PROBLEM DESCRIPTION
Only the lines below from the one containing "-.07, .52), .21, .15)))" to the one containing "for cutter in" should be repeated, both included and unchanged.
============================================================
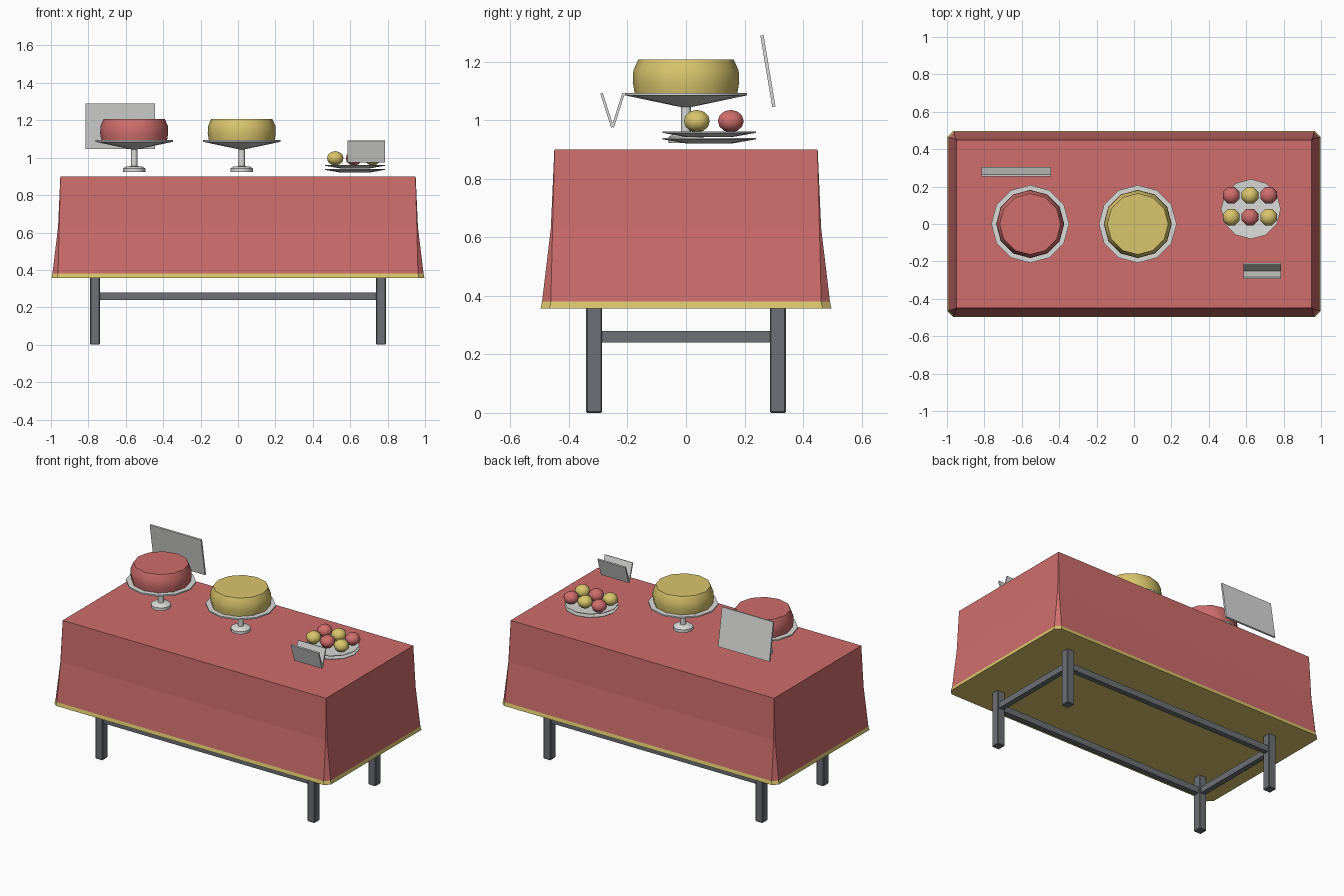
import bpy, bmesh
from math import pi, sin, cos
from mathutils import Vector

cube = bpy.data.objects.get("Cube")
if cube:
    bpy.data.objects.remove(cube, do_unlink=True)


def material(name, rgb):
    m = bpy.data.materials.new(name)
    m.use_nodes = True
    m.diffuse_color = (*rgb, 1)
    bsdf = next(n for n in m.node_tree.nodes if n.type == "BSDF_PRINCIPLED")
    bsdf.inputs["Base Color"].default_value = (*rgb, 1)
    return m


RED = material("rose red", (0.62, 0.155, 0.15))
YELLOW = material("soft yellow", (0.70, 0.56, 0.15))
WHITE = material("porcelain", (0.70, 0.71, 0.69))
GREY = material("dark grey", (0.155, 0.162, 0.18))


def finish(name, bm, mats, smooth=None):
    bmesh.ops.recalc_face_normals(bm, faces=bm.faces)
    mesh = bpy.data.meshes.new(name)
    bm.to_mesh(mesh)
    bm.free()
    for m in mats:
        mesh.materials.append(m)
    ob = bpy.data.objects.new(name, mesh)
    bpy.context.collection.objects.link(ob)
    if smooth:
        bpy.ops.object.select_all(action="DESELECT")
        ob.select_set(True)
        bpy.context.view_layer.objects.active = ob
        bpy.ops.object.shade_smooth_by_angle(angle=smooth)
    return ob


def loft(rings):
    """Join rings of equal point count and cap both ends."""
    bm = bmesh.new()
    loops = [[bm.verts.new(p) for p in ring] for ring in rings]
    n = len(loops[0])
    for a, b in zip(loops, loops[1:]):
        for i in range(n):
            j = (i + 1) % n
            bm.faces.new((a[i], a[j], b[j], b[i]))
    bm.faces.new(loops[0])
    bm.faces.new(loops[-1])
    return bm


def turned(name, profile, x, y, mat, sides=12, smooth=0.6):
    """Round part from (radius, height) pairs."""
    rings = [[(x + r * cos(2 * pi * i / sides), y + r * sin(2 * pi * i / sides), z)
              for i in range(sides)] for r, z in profile]
    return finish(name, loft(rings), [mat], smooth)


def box(name, centre, size, mat, bevel=0, tilt=0):
    bm = bmesh.new()
    bmesh.ops.create_cube(bm, size=1)
    for v in bm.verts:
        v.co = Vector(s * c for s, c in zip(size, v.co))
    if bevel:
        bmesh.ops.bevel(bm, geom=bm.edges[:], offset=bevel, segments=1, affect="EDGES")
    ob = finish(name, bm, [mat])
    ob.location = centre
    ob.rotation_euler.x = tilt
    return ob


# Tablecloth: rectangle whose corners open into chamfers as it flares
def cloth_ring(hx, hy, c, z):
    quarter = [(hx, hy - c), (hx - c, hy)]
    pts = quarter + [(-x, y) for x, y in reversed(quarter)]
    pts += [(-x, -y) for x, y in pts]
    return [(x, y, z) for x, y in pts]


HEM = 0.38
bm = loft([cloth_ring(0.95, 0.45, 0.001, 0.90),
           cloth_ring(0.962, 0.462, 0.006, 0.63),
           cloth_ring(0.992, 0.492, 0.03, HEM),
           cloth_ring(0.997, 0.497, 0.03, 0.357)])
for f in bm.faces:
    f.material_index = int(f.calc_center_median().z < HEM)
finish("tablecloth", bm, [RED, YELLOW])

# Table frame: legs and stretchers
LX, LY, RAIL = 0.765, 0.314, 0.26
for sx, side in ((-1, "right"), (1, "left")):
    for sy, end in ((-1, "front"), (1, "back")):
        box(f"{end}_{side}_leg", (sx * LX, sy * LY, 0.19), (0.052, 0.054, 0.38), GREY, 0.004)
    box(f"{side}_stretcher", (sx * LX, 0, RAIL), (0.034, 2 * LY, 0.04), GREY)
for sy, end in ((-1, "front"), (1, "back")):
    box(f"{end}_stretcher", (0, sy * LY, RAIL), (2 * LX, 0.034, 0.04), GREY)

# Cake stands with cakes
for name, x, mat in (("red", -0.555, RED), ("yellow", 0.02, YELLOW)):
    turned(name + "_cake_stand",
           [(0.06, 0.923), (0.06, 0.942), (0.045, 0.952), (0.017, 0.955), (0.017, 1.045),
            (0.208, 1.085), (0.208, 1.094)], x, 0, WHITE)
    turned(name + "_cake", [(0.175, 1.09), (0.182, 1.13), (0.18, 1.17), (0.163, 1.208)],
           x, 0, mat)

# Stacked treat plates
PX, PY = 0.625, 0.08
for name, z in (("lower_plate", 0.921), ("upper_plate", 0.943)):
    turned(name, [(0.08, z), (0.16, z + 0.014), (0.16, z + 0.018), (0.09, z + 0.013)],
           PX, PY, WHITE)

# Round treats in alternating colours
for row, y in enumerate((0.037, 0.153)):
    for col in range(3):
        bm = bmesh.new()
        bmesh.ops.create_uvsphere(bm, u_segments=8, v_segments=6, radius=0.048)
        for v in bm.verts:
            turn = pi / 8
            a, b, c = v.co
            v.co = (a * cos(turn) - b * sin(turn), a * sin(turn) + b * cos(turn), c * 0.8)
        ob = finish(f"treat_{row}_{col}", bm, [RED if (row + col) % 2 else YELLOW], 1.2)
        ob.location = (0.52 + 0.1 * col, y, 0.997)

# Tilted sign and folded card
box("sign_board", (-0.63, 0.28, 1.168), (0.37, 0.011, 0.247), WHITE, tilt=0.165)
for name, y, tilt in (("card_front", -0.27, 0.31), ("card_back", -0.232, -0.31)):
    box(name, (0.685, y, 1.034), (0.2, 0.009, 0.121), WHITE, tilt=tilt)
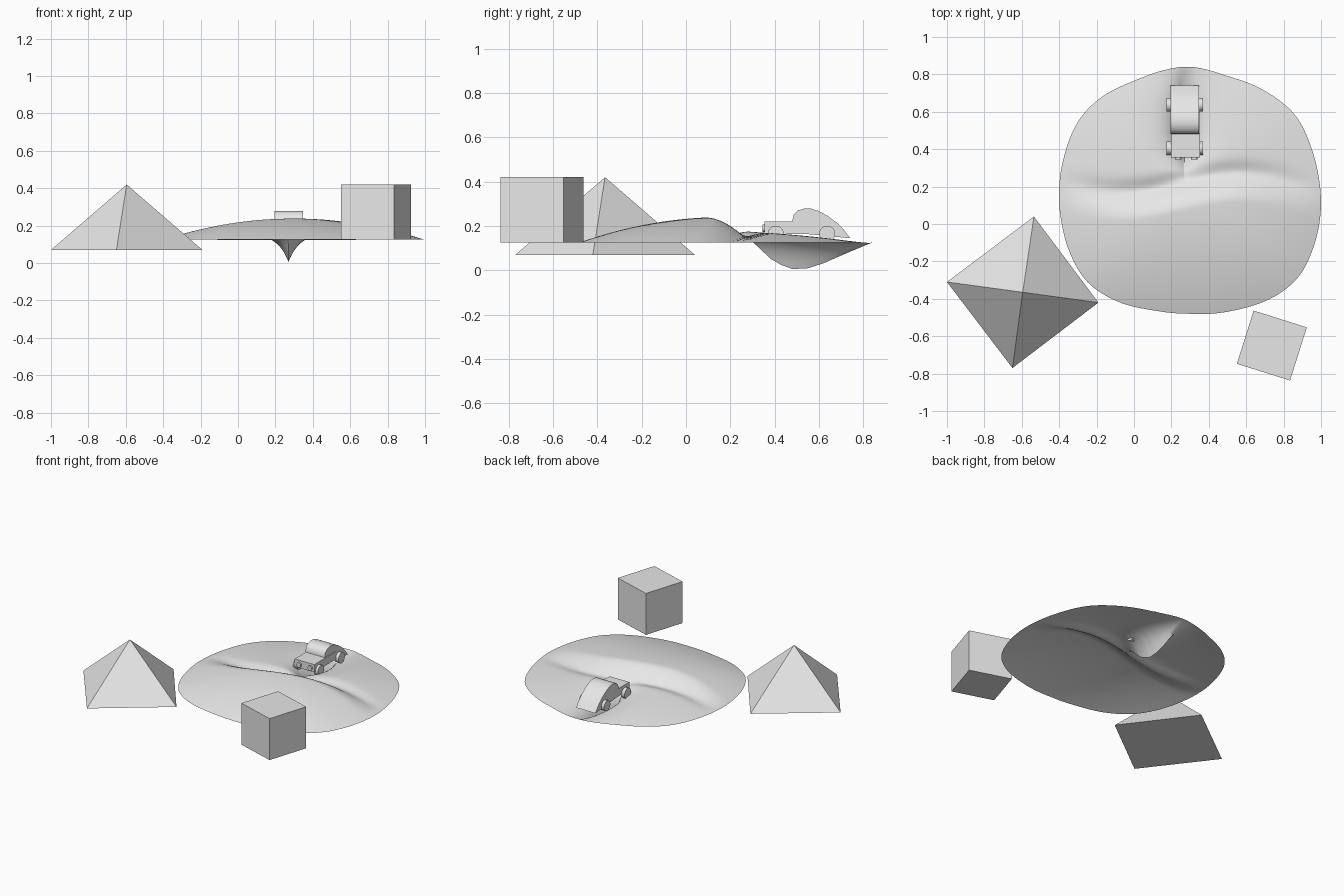
import bpy, bmesh, math
from mathutils import Vector, Matrix

if "Cube" in bpy.data.objects:
    bpy.data.objects.remove(bpy.data.objects["Cube"])

gray = bpy.data.materials.new("light_gray")
gray.diffuse_color = (0.8, 0.8, 0.8, 1)
gray.use_nodes = True
gray.node_tree.nodes["Principled BSDF"].inputs["Base Color"].default_value = gray.diffuse_color


def finish(name, bm, smooth=None, fix=True):
    if fix:
        bmesh.ops.recalc_face_normals(bm, faces=bm.faces[:])
    me = bpy.data.meshes.new(name)
    bm.to_mesh(me)
    bm.free()
    me.materials.append(gray)
    ob = bpy.data.objects.new(name, me)
    bpy.context.collection.objects.link(ob)
    if smooth:
        bpy.ops.object.select_all(action='DESELECT')
        ob.select_set(True)
        bpy.context.view_layer.objects.active = ob
        bpy.ops.object.shade_smooth_by_angle(angle=math.radians(smooth))
    return ob


def interp(x, pts):
    if x <= pts[0][0]:
        return pts[0][1]
    for (a, va), (b, vb) in zip(pts, pts[1:]):
        if x <= b:
            return va + (vb - va) * (x - a) / (b - a)
    return pts[-1][1]


def box(name, lo, hi, rot=0):
    lo, hi = Vector(lo), Vector(hi)
    bm = bmesh.new()
    bmesh.ops.create_cube(bm, size=1, matrix=Matrix.Translation((lo + hi) / 2)
                          @ Matrix.Rotation(rot, 4, 'Z') @ Matrix.Diagonal((*(hi - lo), 1)))
    return finish(name, bm)


def disc(name, center, radius, depth, axis):
    bm = bmesh.new()
    turn = Matrix.Rotation(math.pi / 2, 4, 'Y' if axis == 'X' else 'X')
    bmesh.ops.create_cone(bm, cap_ends=True, segments=32, radius1=radius, radius2=radius,
                          depth=depth, matrix=Matrix.Translation(center) @ turn)
    return finish(name, bm, 40)


# Cube block and pyramid
box("cube_block", (0.588, -0.799, 0.125), (0.886, -0.501, 0.42), math.radians(-17.5))
bm = bmesh.new()
base = [bm.verts.new((x, y, 0.07)) for x, y in
        ((-1, -0.31), (-0.65, -0.77), (-0.19, -0.42), (-0.535, 0.04))]
apex = bm.verts.new((-0.595, -0.365, 0.42))
bm.faces.new(base[::-1])
for i in range(4):
    bm.faces.new((base[i], base[(i + 1) % 4], apex))
finish("pyramid", bm)

# Terrain sheet: rounded outline, ridge across the middle, narrow ravine behind it
CX, CY, SEG, RINGS = 0.27, 0.17, 160, 48
outline = [(1.0, 0.12), (0.985, 0.26), (0.95, 0.4), (0.86, 0.59), (0.75, 0.68), (0.5, 0.787),
           (0.36, 0.832), (0.28, 0.845), (0.2, 0.83), (0, 0.762), (-0.2, 0.66), (-0.3, 0.55),
           (-0.37, 0.37), (-0.4, 0.18), (-0.385, 0), (-0.345, -0.15), (-0.25, -0.315),
           (-0.1, -0.41), (0.1, -0.458), (0.3, -0.477), (0.55, -0.457), (0.75, -0.39),
           (0.88, -0.29), (0.97, -0.09)]
polar = sorted((math.atan2(y - CY, x - CX) % (2 * math.pi), math.hypot(x - CX, y - CY))
               for x, y in outline)
polar = ([(polar[-1][0] - 2 * math.pi, polar[-1][1])] + polar
         + [(polar[0][0] + 2 * math.pi, polar[0][1])])
radii = [interp(2 * math.pi * i / SEG, polar) for i in range(SEG)]
for _ in range(6):
    radii = [(radii[i - 1] + 2 * radii[i] + radii[(i + 1) % SEG]) / 4 for i in range(SEG)]

ravine = [(0.22, 0), (0.28, 0.03), (0.38, 0.125), (0.43, 0.15), (0.48, 0.165),
          (0.55, 0.155), (0.62, 0.125), (0.7, 0.08), (0.84, 0)]


def height(x, y, t):
    crest = 0.07 + 0.05 * math.sin((x - 0.25) * 5)
    s = min(max((y - crest) / 0.16, 0), 1)
    s = s * s * (3 - 2 * s)
    amp = 0.115 - 0.057 * s - 0.025 * math.exp(-((y - crest - 0.16) / 0.05) ** 2)
    z = 0.125 + (1 - t * t) * amp
    return max(z - interp(y, ravine) * math.exp(-abs(x - CX) / 0.065), 0)


bm = bmesh.new()
center = bm.verts.new((CX, CY, height(CX, CY, 0)))
rings = []
for r in range(1, RINGS + 1):
    t = r / RINGS
    ring = []
    for i in range(SEG):
        a = 2 * math.pi * i / SEG
        x, y = CX + t * radii[i] * math.cos(a), CY + t * radii[i] * math.sin(a)
        ring.append(bm.verts.new((x, y, height(x, y, t))))
    rings.append(ring)
for i in range(SEG):
    j = (i + 1) % SEG
    bm.faces.new((center, rings[0][i], rings[0][j]))
    for inner, outer in zip(rings, rings[1:]):
        bm.faces.new((inner[i], outer[i], outer[j], inner[j]))
finish("terrain", bm, 80, fix=False)

# Car: hood box, curved cab, four wheels, two headlights
box("car_hood", (0.198, 0.355, 0.165), (0.352, 0.6, 0.22))
cab = [(0.48, 0.17), (0.48, 0.225), (0.485, 0.25), (0.505, 0.27), (0.535, 0.279), (0.565, 0.278),
       (0.6, 0.267), (0.64, 0.245), (0.68, 0.215), (0.71, 0.185), (0.74, 0.145)]
bm = bmesh.new()
face = bm.faces.new([bm.verts.new((0.195, y, z)) for y, z in cab])
ext = bmesh.ops.extrude_face_region(bm, geom=[face], use_keep_orig=True)
bmesh.ops.translate(bm, vec=(0.152, 0, 0),
                    verts=[v for v in ext["geom"] if isinstance(v, bmesh.types.BMVert)])
finish("car_cab", bm, 35)
for side, x in (("left", 0.19), ("right", 0.355)):
    for end, y in (("front", 0.405), ("rear", 0.637)):
        disc(f"wheel_{end}_{side}", (x, y, 0.165), 0.036, 0.03, 'X')
for side, x in (("left", 0.236), ("right", 0.322)):
    disc(f"headlight_{side}", (x, 0.351, 0.19), 0.017, 0.014, 'Y')
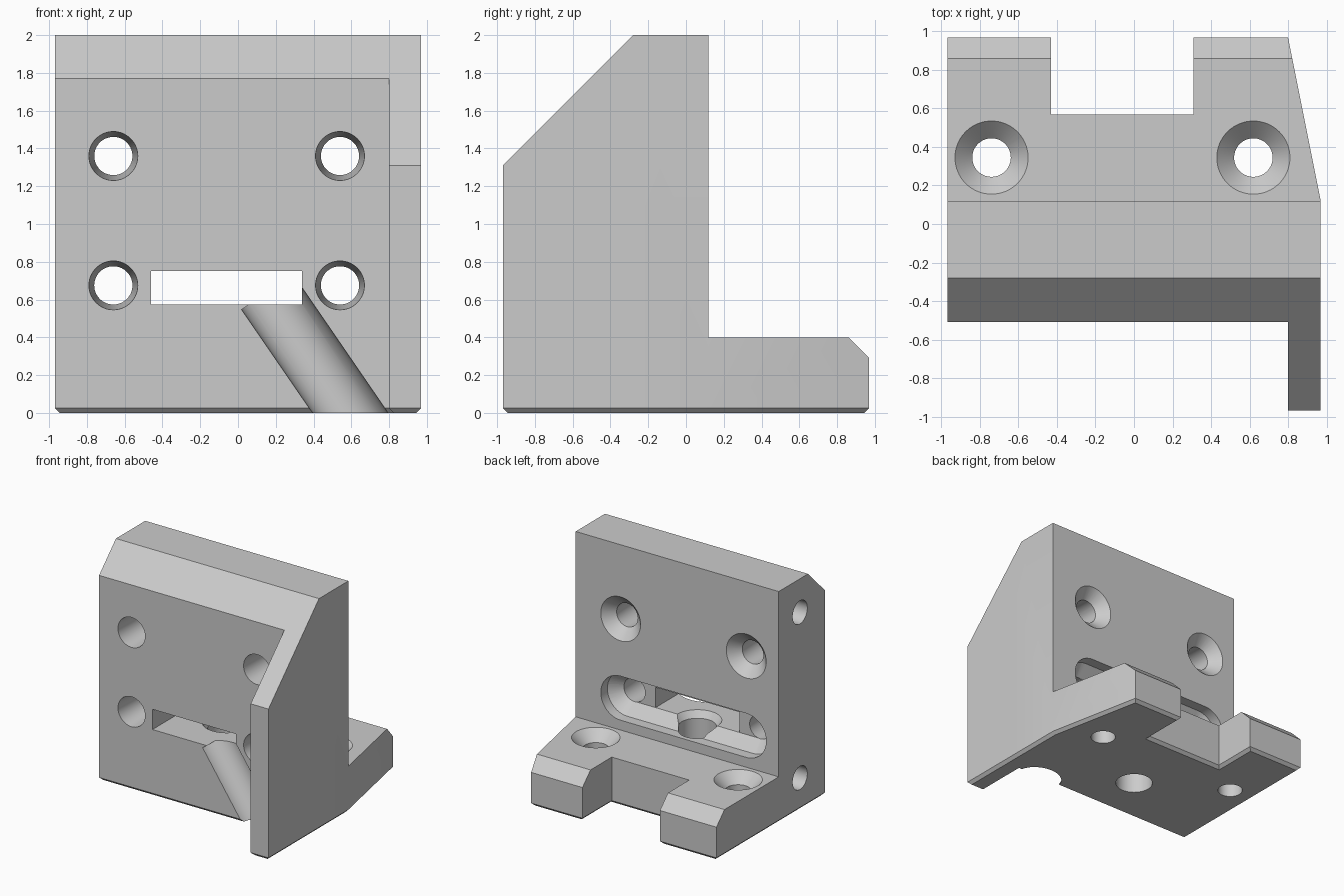
import bpy, bmesh, math
from mathutils import Vector

if "Cube" in bpy.data.objects:
    bpy.data.objects.remove(bpy.data.objects["Cube"], do_unlink=True)

grey = bpy.data.materials.new("plain_grey")
grey.use_nodes = True
grey.diffuse_color = (0.6, 0.6, 0.6, 1)
grey.node_tree.nodes["Principled BSDF"].inputs["Base Color"].default_value = (0.6, 0.6, 0.6, 1)


def add_object(name, bm):
    bmesh.ops.recalc_face_normals(bm, faces=bm.faces)
    mesh = bpy.data.meshes.new(name)
    bm.to_mesh(mesh)
    bm.free()
    mesh.materials.append(grey)
    obj = bpy.data.objects.new(name, mesh)
    bpy.context.collection.objects.link(obj)
    return obj


def prism(name, points, offset, bevel=0):
    """Extrude an outline; optionally bevel the edges of its starting face."""
    bm = bmesh.new()
    face = bm.faces.new([bm.verts.new(p) for p in points])
    rim = list(face.edges)
    top = bmesh.ops.extrude_face_region(bm, geom=[face], use_keep_orig=True)
    moved = [g for g in top["geom"] if isinstance(g, bmesh.types.BMVert)]
    bmesh.ops.translate(bm, verts=moved, vec=offset)
    bmesh.ops.recalc_face_normals(bm, faces=bm.faces)
    if bevel:
        bmesh.ops.bevel(bm, geom=rim, offset=bevel, segments=1, affect="EDGES")
    return add_object(name, bm)


def bore(*cones, sides=64):
    """Convex cutter around tapered cylinders given as (start, end, r_start, r_end)."""
    bm = bmesh.new()
    for start, end, r0, r1 in cones:
        start, end = Vector(start), Vector(end)
        turn = (end - start).to_track_quat("Z", "Y")
        for centre, r in ((start, r0), (end, r1)):
            for i in range(sides):
                a = math.tau * i / sides
                bm.verts.new(centre + turn @ Vector((r * math.cos(a), r * math.sin(a), 0)))
    bmesh.ops.convex_hull(bm, input=bm.verts)
    bmesh.ops.dissolve_limit(bm, angle_limit=0.001, verts=bm.verts, edges=bm.edges)
    return add_object("cutter", bm)


def apply_boolean(body, cutter, operation="DIFFERENCE"):
    cutter.hide_render = True
    mod = body.modifiers.new("cut", "BOOLEAN")
    mod.operation, mod.solver, mod.object = operation, "EXACT", cutter
    bpy.context.view_layer.objects.active = body
    bpy.ops.object.modifier_apply(modifier=mod.name)
    bpy.data.objects.remove(cutter, do_unlink=True)


# Bracket body: plan outline crossed with side profile
plan = [(-.97, -.51), (.8, -.51), (.8, -.97), (.97, -.97), (.97, .12), (.8, .97),
        (.31, .97), (.31, .57), (-.43, .57), (-.43, .97), (-.97, .97)]
side = [(-1.2, -.2), (.97, -.2), (.97, .29), (.86, .4), (.12, .4), (.12, 2), (-.28, 2), (-1.2, 1.08)]
body = prism("mounting_bracket", [(x, y, 0) for x, y in plan], (0, 0, 2.2), bevel=.025)
apply_boolean(body, prism("profile", [(-1.2, y, z) for y, z in side], (2.4, 0, 0)), "INTERSECT")

cutters = []
# Countersunk holes through the foot
for x in (-.74, .62):
    cutters.append(bore(((x, .345, .41), (x, .345, .31), .2, .1)))
    cutters.append(bore(((x, .345, .33), (x, .345, -.1), .1, .1)))

# Tapered screw holes through the upright
for x in (-.66, .54):
    cutters.append(bore(((x, .13, 1.36), (x, .03, 1.36), .2, .1)))
    cutters.append(bore(((x, .05, 1.36), (x, -.52, 1.36), .1, .13)))
    cutters.append(bore(((x, -.05, .675), (x, -.52, .675), .1, .13)))

# Rounded pocket joining the lower screw holes
for y0, y1, r0, r1 in ((.14, .02, .19, .19), (.03, -.07, .2, .1)):
    cutters.append(bore(*[((x, y0, .675), (x, y1, .675), r0, r1) for x in (-.66, .54)]))

# Through slot
cutters.append(prism("slot", [(-.46, -.6, .575), (.34, -.6, .575), (.34, -.6, .75), (-.46, -.6, .75)],
                     (0, .68, 0)))

# Vertical hole under the slot
cutters.append(bore(((-.06, -.07, .6), (-.06, -.07, -.1), .15, .15)))
cutters.append(bore(((-.06, -.07, .6), (-.06, -.07, .52), .21, .15)))

# Diagonal half-round groove on the front
cutters.append(bore(((.67, -.51, -.11), (.155, -.51, .64), .165, .165)))

# Blind holes in the plain side
for z in (.28, 1.71):
    cutters.append(bore(((-1.1, -.17, z), (-.4, -.17, z), .1, .1)))

for cutter in cutters:
    apply_boolean(body, cutter)

# The groove must leave the side wall whole
wall = [(-.97, .025), (-.4, .025), (-.4, 1.7), (-.97, 1.31)]
apply_boolean(body, prism("wall", [(.8, y, z) for y, z in wall], (.17, 0, 0)), "UNION")

bpy.ops.object.select_all(action="DESELECT")
body.select_set(True)
bpy.context.view_layer.objects.active = body
bpy.ops.object.shade_smooth_by_angle(angle=math.radians(30))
============================================================
SOLVED EXERCISE
cutters.append(bore(((-.06, -.07, .6), (-.06, -.07, .52), .21, .15)))

# Diagonal half-round groove on the front
cutters.append(bore(((.67, -.51, -.11), (.155, -.51, .64), .165, .165)))

# Blind holes in the plain side
for z in (.28, 1.71):
    cutters.append(bore(((-1.1, -.17, z), (-.4, -.17, z), .1, .1)))

for cutter in cutters:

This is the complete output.